“This is one time where we are truly all in this together,” Patton said. “Keep your head up and look toward the future, because this too shall pass.”
Hakenson expanded on this point.
“We will get through this and remember, there is always someone hurting worse than you are,” he said. “The hill might seem too steep, but with perseverance, you will overcome this small obstacle in life.”
Shanley has learned to prepare in ways “he never dreamed of,” and predicts that a big shift to remote work awaits us on the other side of this crisis.
“I am certain that we will get through this, and I think we will be much wiser when we do,” he said. “I hope that people use this situation as an opportunity to better understand what is really important and stop wasting time and energy on what is not.”
For Schulty, solace comes from her father, Jim Schulty, who serves as vice president of AmeriPrint Corporation.
“These times can be very scary, and not knowing what tomorrow will bring can feel overwhelming, but my father always says, ‘Control the controllable,’” she said. “There will always be a positive and a negative to every situation in one’s life, so, right now, we all just need to try and focus on the positives.”
Luka is moved by the way Americans pull together to come through difficulties, even if it's the simple act of supporting local restaurants that have been ordered to shut down dining services. He would love to see that same support extend to members of the print space.
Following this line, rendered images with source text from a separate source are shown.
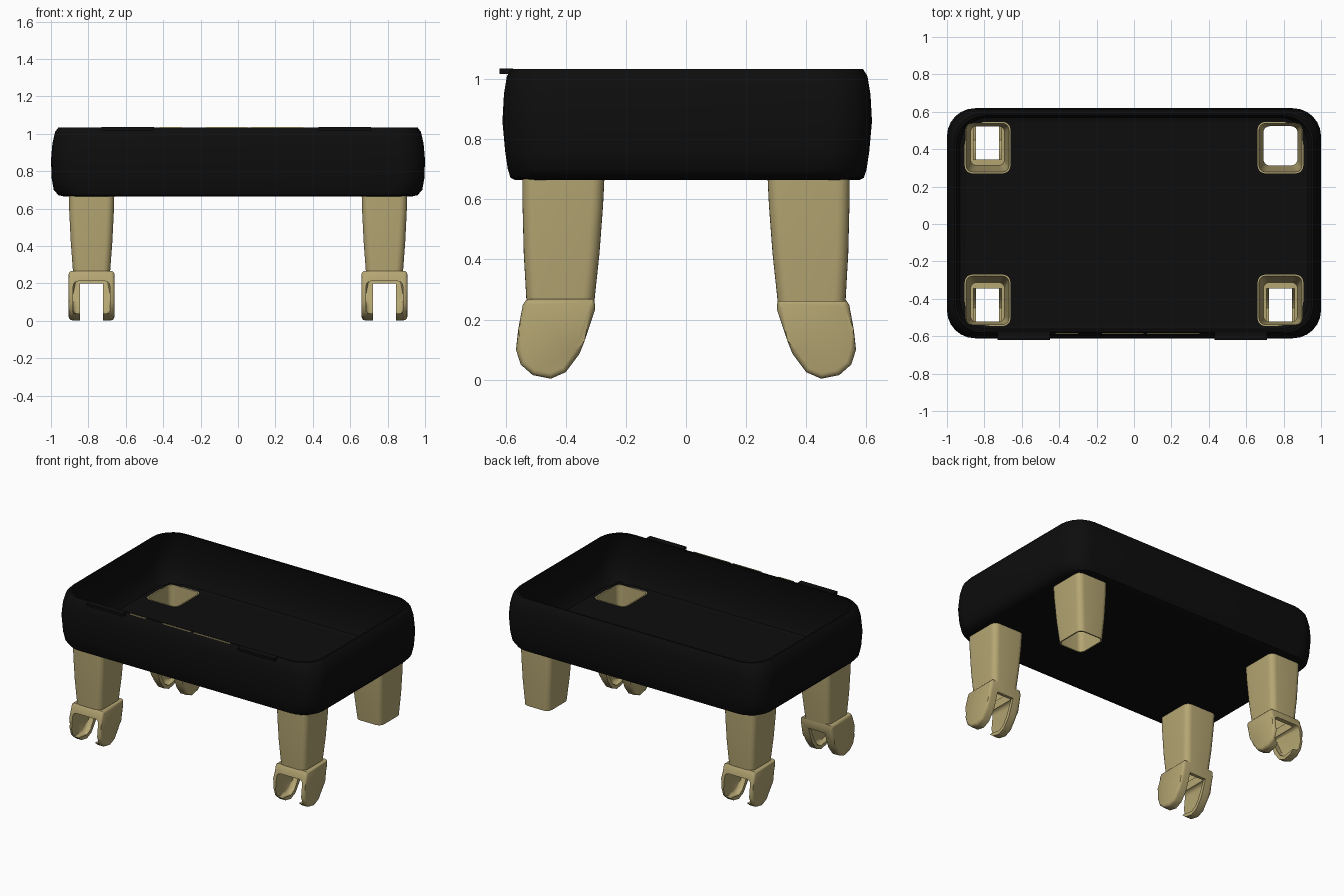
import bpy, bmesh, math
from mathutils import Matrix

cube = bpy.data.objects.get("Cube")
if cube:
    bpy.data.objects.remove(cube, do_unlink=True)


def material(name, rgb):
    m = bpy.data.materials.new(name)
    m.use_nodes = True
    m.diffuse_color = (*rgb, 1)
    m.node_tree.nodes["Principled BSDF"].inputs["Base Color"].default_value = (*rgb, 1)
    return m


BLACK = material("tray black", (0.004, 0.004, 0.004))
TAN = material("leg tan", (0.46, 0.38, 0.17))


def finish(name, bm, mat=None):
    bmesh.ops.recalc_face_normals(bm, faces=bm.faces[:])
    me = bpy.data.meshes.new(name)
    bm.to_mesh(me)
    bm.free()
    if mat:
        me.materials.append(mat)
    ob = bpy.data.objects.new(name, me)
    bpy.context.collection.objects.link(ob)
    return ob


def smooth(ob, angle=35):
    ob.data.shade_smooth()
    ob.data.set_sharp_from_angle(angle=math.radians(angle))


def rounded_rect(cx, cy, hx, hy, r, seg=6):
    pts = []
    for k, (sx, sy) in enumerate([(1, 1), (-1, 1), (-1, -1), (1, -1)]):
        for i in range(seg + 1):
            a = math.pi / 2 * (k + i / seg)
            pts.append((cx + sx * (hx - r) + r * math.cos(a),
                        cy + sy * (hy - r) + r * math.sin(a)))
    return pts


def loft(name, rings, mat=None, wrap=False):
    """Skin rounded rectangles given as (cx, cy, hx, hy, radius, z)."""
    bm = bmesh.new()
    loops = [[bm.verts.new((x, y, ring[5])) for x, y in rounded_rect(*ring[:5])]
             for ring in rings]
    n = len(loops[0])
    pairs = list(zip(loops, loops[1:]))
    if wrap:
        pairs.append((loops[-1], loops[0]))
    else:
        bm.faces.new(loops[0])
        bm.faces.new(loops[-1])
    for a, b in pairs:
        for i in range(n):
            j = (i + 1) % n
            bm.faces.new((a[i], a[j], b[j], b[i]))
    return finish(name, bm, mat)


def prism(name, profile, cx, half, mat=None, bevel=0):
    """Extrude a (y, z) outline across x, rounding the rims of both sides."""
    bm = bmesh.new()
    left = [bm.verts.new((cx - half, y, z)) for y, z in profile]
    right = [bm.verts.new((cx + half, y, z)) for y, z in profile]
    caps = [bm.faces.new(left), bm.faces.new(right)]
    n = len(profile)
    for i in range(n):
        j = (i + 1) % n
        bm.faces.new((left[i], left[j], right[j], right[i]))
    if bevel:
        edges = [e for f in caps for e in f.edges]
        bmesh.ops.bevel(bm, geom=edges, offset=bevel, segments=3, profile=0.5,
                        affect='EDGES', clamp_overlap=True)
    return finish(name, bm, mat)


def box(name, x0, x1, y0, y1, z0, z1, mat=None):
    outline = [(y0, z0), (y1, z0), (y1, z1), (y0, z1)]
    return prism(name, outline, (x0 + x1) / 2, (x1 - x0) / 2, mat)


def carve(ob, cutters):
    for c in cutters:
        c.hide_render = True
        mod = ob.modifiers.new("cut", 'BOOLEAN')
        mod.operation, mod.solver, mod.object = 'DIFFERENCE', 'EXACT', c
    bpy.context.view_layer.update()
    dg = bpy.context.evaluated_depsgraph_get()
    me = bpy.data.meshes.new_from_object(ob.evaluated_get(dg))
    ob.modifiers.clear()
    ob.data = me
    for c in cutters:
        bpy.data.objects.remove(c, do_unlink=True)


def mirrored(ob, name, sx, sy):
    me = ob.data.copy()
    me.transform(Matrix.Diagonal((sx, sy, 1, 1)))
    if sx * sy < 0:
        me.flip_normals()
    new = bpy.data.objects.new(name, me)
    bpy.context.collection.objects.link(new)


LX, LY = 0.783, 0.408

# Open tray: outer skin up, over the rim and down to the inner floor
skin = [(.93, .575, .665), (.96, .588, .672), (.985, .597, .70), (.996, .606, .76),
        (1.0, .615, .86), (.992, .61, .95), (.978, .6, 1.01), (.96, .585, 1.034),
        (.95, .575, 1.034), (.962, .585, 1.0), (.975, .593, .86), (.965, .585, .74),
        (.93, .565, .69), (.90, .545, .682)]
tray = loft("tray", [(0, .004, hx, hy, .15, z) for hx, hy, z in skin], BLACK)
carve(tray, [loft("hole", [(sx * LX, sy * LY, .117, .131, .035, z) for z in (.6, .75)])
             for sx in (-1, 1) for sy in (-1, 1)])
smooth(tray)

# Lip tabs and thin seam strips on the front rim
for side, x in (("left", .57), ("right", -.59)):
    box(side + "_tab", x - .14, x + .14, -.62, -.575, 1.018, 1.036, BLACK)
for i, (a, b) in enumerate([(-.42, -.30), (-.17, .05), (.07, .35)]):
    box(f"rim_seam_{i + 1}", a, b, -.587, -.582, 1.03, 1.036, TAN)

# Hollow tapered leg
taper = [(LY, .122, .137, .684), (LY + .002, .119, .134, .58), (LY + .006, .111, .126, .42),
         (LY + .01, .099, .113, .26)]
wall = .008
outer = [(LX, cy, hx, hy, .04, z) for cy, hx, hy, z in taper]
inner = [(LX, cy, hx - wall, hy - wall, .034, z) for cy, hx, hy, z in reversed(taper)]
leg = loft("leg_back_left", outer + inner, TAN, wrap=True)
smooth(leg)

# Caster hood: rounded shell, open outward, slotted inward
hood = [(.305, .268), (.53, .268), (.543, .25), (.558, .17), (.566, .10), (.55, .05),
        (.51, .015), (.45, .003), (.40, .025), (.355, .085), (.337, .13), (.302, .235)]
hollow = [(.33, .212), (.62, .212), (.62, .04), (.52, .04), (.45, .028), (.41, .05),
          (.378, .1), (.358, .145)]
fork = prism("caster_fork", hood, LX, .122, TAN, .018)
carve(fork, [prism("cavity", hollow, LX, .098, bevel=.025),
             box("slot", LX - .062, LX + .062, .2, .7, -.1, .2),
             box("roof_hole", LX - .075, LX + .075, .345, .52, .18, .32)])
smooth(fork)

# The back left leg has lost its caster hood
for name, sx, sy in (("back_right", -1, 1), ("front_left", 1, -1), ("front_right", -1, -1)):
    mirrored(leg, "leg_" + name, sx, sy)
    mirrored(fork, "caster_fork_" + name, sx, sy)
bpy.data.objects.remove(fork, do_unlink=True)
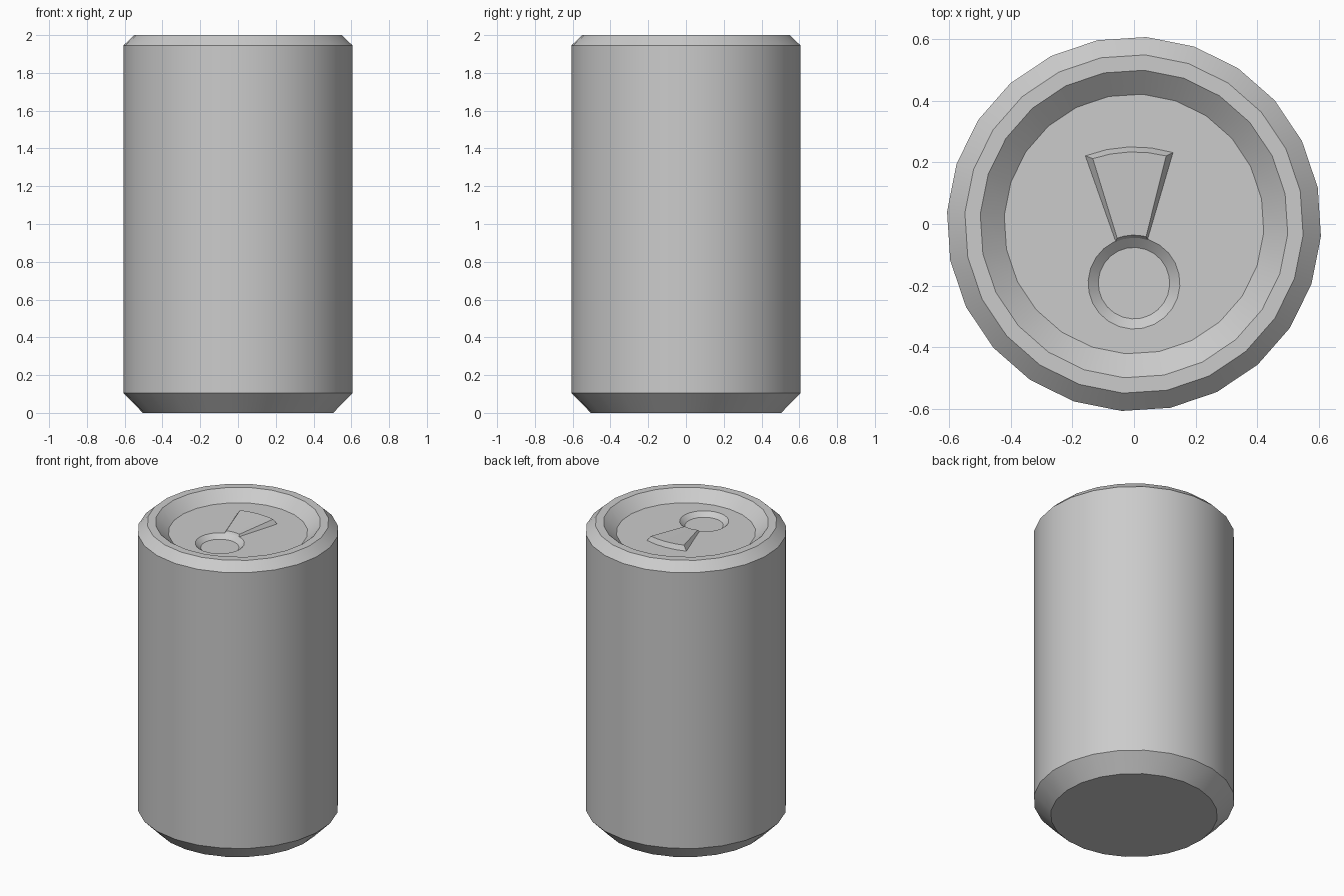
import bpy, bmesh
from math import cos, sin, radians

if "Cube" in bpy.data.objects:
    bpy.data.objects.remove(bpy.data.objects["Cube"])

SIDES = 24
RING_Y = -0.192      # centre of the finger dimple
FLOOR_Z = 1.933      # level of the sunken lid


def finish(name, bm, smooth=True):
    bmesh.ops.recalc_face_normals(bm, faces=bm.faces)
    mesh = bpy.data.meshes.new(name)
    bm.to_mesh(mesh)
    bm.free()
    obj = bpy.data.objects.new(name, mesh)
    bpy.context.collection.objects.link(obj)
    if smooth:
        bpy.ops.object.select_all(action='DESELECT')
        obj.select_set(True)
        bpy.context.view_layer.objects.active = obj
        bpy.ops.object.shade_smooth_by_angle(angle=radians(30))
    return obj


def polar(bm, r, deg, z, cy=0.0):
    a = radians(deg)
    return bm.verts.new((r * cos(a), cy + r * sin(a), z))


# Can body: stacked rings from the base, over the rim, to the dimple in the lid
rings = [
    (0.505, 0.0, 0), (0.608, 0.105, 0), (0.608, 1.945, 0),
    (0.550, 2.0, 0), (0.500, 2.0, 0), (0.422, FLOOR_Z, 0),
    (0.149, FLOOR_Z, RING_Y), (0.116, FLOOR_Z - 0.028, RING_Y),
]
bm = bmesh.new()
loops = [[polar(bm, r, 11.25 + i * 360 / SIDES, z, cy) for i in range(SIDES)]
         for r, z, cy in rings]
for low, high in zip(loops, loops[1:]):
    for i in range(SIDES):
        j = (i + 1) % SIDES
        bm.faces.new((low[i], low[j], high[j], high[i]))
bm.faces.new(loops[0][::-1])
bm.faces.new(loops[-1])
finish("can_body", bm)

# Raised wedge: a fan sector around the dimple, tallest at its wide end
STEPS = 4


def arc(bm, r, start, end, z):
    return [polar(bm, r, start + (end - start) * i / STEPS, z, RING_Y)
            for i in range(STEPS + 1)]


bm = bmesh.new()
base_near = arc(bm, 0.147, 114, 72.5, FLOOR_Z - 0.001)
base_far = arc(bm, 0.443, 111, 73.3, FLOOR_Z - 0.001)
top_near = arc(bm, 0.156, 110.5, 75.5, FLOOR_Z + 0.012)
top_far = arc(bm, 0.426, 108.3, 75.8, FLOOR_Z + 0.030)
cycle = [base_near, base_far, top_far, top_near]
for a, b in zip(cycle, cycle[1:] + cycle[:1]):
    for i in range(STEPS):
        bm.faces.new((a[i], a[i + 1], b[i + 1], b[i]))
for end in (0, -1):
    bm.faces.new([strip[end] for strip in cycle])
finish("opening_wedge", bm)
This is an industry built on strong relationships, after all, and supply chain partners need to lean on each other now more than ever.
“We know the first reaction is to hold the marketing spend, but the amount of equipment debt through massive million-dollar-plus loans (most, if not all, with personal guarantees), maintenance programs, buying the latest technology and equipment to produce faster, repairs, payroll, and rent on large building to support you and your clients are enormous,” Luka reminded. “When a printer gets slow, we don’t just get to send people home; the loans are all still due, which is why many plants with huge debt can’t sustain consistent slow months.”
Elise Hacking Carr is editor-in-chief/content director for Print+Promo magazine.